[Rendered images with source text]
········
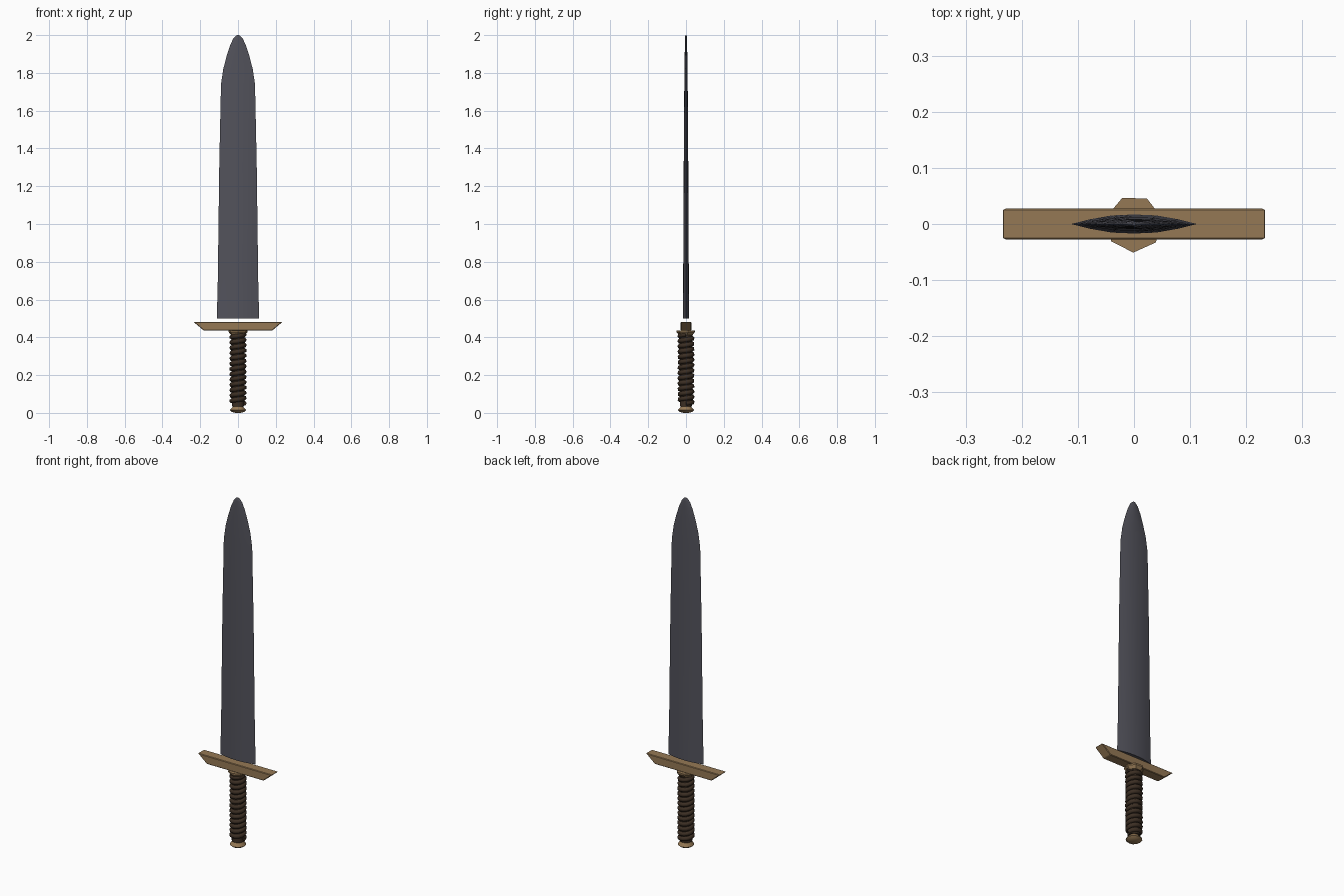
import bpy, bmesh
from math import sin, cos, pi, tau, radians

if "Cube" in bpy.data.objects:
    bpy.data.objects.remove(bpy.data.objects["Cube"], do_unlink=True)


def material(name, rgb):
    m = bpy.data.materials.new(name)
    m.use_nodes = True
    m.diffuse_color = (*rgb, 1)
    m.node_tree.nodes["Principled BSDF"].inputs["Base Color"].default_value = (*rgb, 1)
    return m


STEEL = material("dark steel", (0.085, 0.085, 0.105))
BRASS = material("aged brass", (0.30, 0.19, 0.09))
LEATHER = material("dark leather", (0.045, 0.028, 0.017))


def loft(name, rings, mat, smooth=None):
    """Skin a stack of equal-sized closed rings and cap both ends."""
    bm = bmesh.new()
    loops = [[bm.verts.new(p) for p in ring] for ring in rings]
    for a, b in zip(loops, loops[1:]):
        for i in range(len(a)):
            j = (i + 1) % len(a)
            bm.faces.new((a[i], a[j], b[j], b[i]))
    bm.faces.new(loops[0][::-1])
    bm.faces.new(loops[-1])
    bmesh.ops.recalc_face_normals(bm, faces=bm.faces)
    mesh = bpy.data.meshes.new(name)
    bm.to_mesh(mesh)
    bm.free()
    ob = bpy.data.objects.new(name, mesh)
    bpy.context.collection.objects.link(ob)
    mesh.materials.append(mat)
    if smooth:
        bpy.ops.object.select_all(action="DESELECT")
        ob.select_set(True)
        bpy.context.view_layer.objects.active = ob
        bpy.ops.object.shade_smooth_by_angle(angle=radians(smooth))
    return ob


def lathe(name, profile, sides, mat, turn=0.0, smooth=None):
    rings = [[(r * cos(tau * i / sides + turn), r * sin(tau * i / sides + turn), z)
              for i in range(sides)] for r, z in profile]
    return loft(name, rings, mat, smooth)


# Blade: lens section, tapering to a rounded point
half = [(1, 0), (0.7, 0.5), (0.35, 0.9), (0, 1), (-0.35, 0.9), (-0.7, 0.5)]
section = half + [(-x, -y) for x, y in half]
outline = [(0.112, 0.017, 0.5), (0.107, 0.015, 0.7), (0.099, 0.012, 1.32),
           (0.09, 0.009, 1.74), (0.078, 0.008, 1.82), (0.06, 0.007, 1.89),
           (0.042, 0.006, 1.945), (0.026, 0.005, 1.98), (0.012, 0.004, 1.996),
           (0.004, 0.002, 2.0)]
loft("blade", [[(x * w, y * t, z) for x, y in section] for w, t, z in outline],
     STEEL, 30)

# Crossguard: bar with undercut ends and softened edges
guard = loft("crossguard", [[(sx * w, sy * 0.028, z) for sx, sy in
             ((-1, -1), (1, -1), (1, 1), (-1, 1))]
             for w, z in ((0.18, 0.435), (0.236, 0.482))], BRASS)
bevel = guard.modifiers.new("edge bevel", "BEVEL")
bevel.width = 0.003
bevel.segments = 1

# Collar under the guard
lathe("collar", [(0.038, 0.412), (0.051, 0.428), (0.051, 0.437)], 7, BRASS, 0.2)

# Grip core and its spiral wrap
lathe("grip_core", [(0.033, 0.035), (0.034, 0.42)], 12, LEATHER, 0, 40)
TURNS, STEPS = 13, 14
curve = bpy.data.curves.new("grip_wrap", "CURVE")
curve.dimensions = "3D"
curve.bevel_depth = 0.013
curve.bevel_resolution = 1
curve.use_fill_caps = True
spline = curve.splines.new("POLY")
spline.points.add(TURNS * STEPS)
for i, p in enumerate(spline.points):
    a = tau * i / STEPS
    p.co = (0.033 * cos(a), 0.033 * sin(a), 0.05 + 0.365 * i / (TURNS * STEPS), 1)
curve.materials.append(LEATHER)
wrap = bpy.data.objects.new("grip_wrap", curve)
bpy.context.collection.objects.link(wrap)

# Flared pommel
lathe("pommel", [(0.012, 0.0), (0.032, 0.005), (0.043, 0.014), (0.04, 0.02),
                 (0.026, 0.034), (0.02, 0.048)], 12, BRASS, 0, 30)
········
Your assignment — From the first line to the last, repeat the records exactly and skip the pictures.

Response to this exercise —
import bpy, bmesh
from math import sin, cos, pi, tau, radians

if "Cube" in bpy.data.objects:
    bpy.data.objects.remove(bpy.data.objects["Cube"], do_unlink=True)


def material(name, rgb):
    m = bpy.data.materials.new(name)
    m.use_nodes = True
    m.diffuse_color = (*rgb, 1)
    m.node_tree.nodes["Principled BSDF"].inputs["Base Color"].default_value = (*rgb, 1)
    return m


STEEL = material("dark steel", (0.085, 0.085, 0.105))
BRASS = material("aged brass", (0.30, 0.19, 0.09))
LEATHER = material("dark leather", (0.045, 0.028, 0.017))


def loft(name, rings, mat, smooth=None):
    """Skin a stack of equal-sized closed rings and cap both ends."""
    bm = bmesh.new()
    loops = [[bm.verts.new(p) for p in ring] for ring in rings]
    for a, b in zip(loops, loops[1:]):
        for i in range(len(a)):
            j = (i + 1) % len(a)
            bm.faces.new((a[i], a[j], b[j], b[i]))
    bm.faces.new(loops[0][::-1])
    bm.faces.new(loops[-1])
    bmesh.ops.recalc_face_normals(bm, faces=bm.faces)
    mesh = bpy.data.meshes.new(name)
    bm.to_mesh(mesh)
    bm.free()
    ob = bpy.data.objects.new(name, mesh)
    bpy.context.collection.objects.link(ob)
    mesh.materials.append(mat)
    if smooth:
        bpy.ops.object.select_all(action="DESELECT")
        ob.select_set(True)
        bpy.context.view_layer.objects.active = ob
        bpy.ops.object.shade_smooth_by_angle(angle=radians(smooth))
    return ob


def lathe(name, profile, sides, mat, turn=0.0, smooth=None):
    rings = [[(r * cos(tau * i / sides + turn), r * sin(tau * i / sides + turn), z)
              for i in range(sides)] for r, z in profile]
    return loft(name, rings, mat, smooth)


# Blade: lens section, tapering to a rounded point
half = [(1, 0), (0.7, 0.5), (0.35, 0.9), (0, 1), (-0.35, 0.9), (-0.7, 0.5)]
section = half + [(-x, -y) for x, y in half]
outline = [(0.112, 0.017, 0.5), (0.107, 0.015, 0.7), (0.099, 0.012, 1.32),
           (0.09, 0.009, 1.74), (0.078, 0.008, 1.82), (0.06, 0.007, 1.89),
           (0.042, 0.006, 1.945), (0.026, 0.005, 1.98), (0.012, 0.004, 1.996),
           (0.004, 0.002, 2.0)]
loft("blade", [[(x * w, y * t, z) for x, y in section] for w, t, z in outline],
     STEEL, 30)

# Crossguard: bar with undercut ends and softened edges
guard = loft("crossguard", [[(sx * w, sy * 0.028, z) for sx, sy in
             ((-1, -1), (1, -1), (1, 1), (-1, 1))]
             for w, z in ((0.18, 0.435), (0.236, 0.482))], BRASS)
bevel = guard.modifiers.new("edge bevel", "BEVEL")
bevel.width = 0.003
bevel.segments = 1

# Collar under the guard
lathe("collar", [(0.038, 0.412), (0.051, 0.428), (0.051, 0.437)], 7, BRASS, 0.2)

# Grip core and its spiral wrap
lathe("grip_core", [(0.033, 0.035), (0.034, 0.42)], 12, LEATHER, 0, 40)
TURNS, STEPS = 13, 14
curve = bpy.data.curves.new("grip_wrap", "CURVE")
curve.dimensions = "3D"
curve.bevel_depth = 0.013
curve.bevel_resolution = 1
curve.use_fill_caps = True
spline = curve.splines.new("POLY")
spline.points.add(TURNS * STEPS)
for i, p in enumerate(spline.points):
    a = tau * i / STEPS
    p.co = (0.033 * cos(a), 0.033 * sin(a), 0.05 + 0.365 * i / (TURNS * STEPS), 1)
curve.materials.append(LEATHER)
wrap = bpy.data.objects.new("grip_wrap", curve)
bpy.context.collection.objects.link(wrap)

# Flared pommel
lathe("pommel", [(0.012, 0.0), (0.032, 0.005), (0.043, 0.014), (0.04, 0.02),
                 (0.026, 0.034), (0.02, 0.048)], 12, BRASS, 0, 30)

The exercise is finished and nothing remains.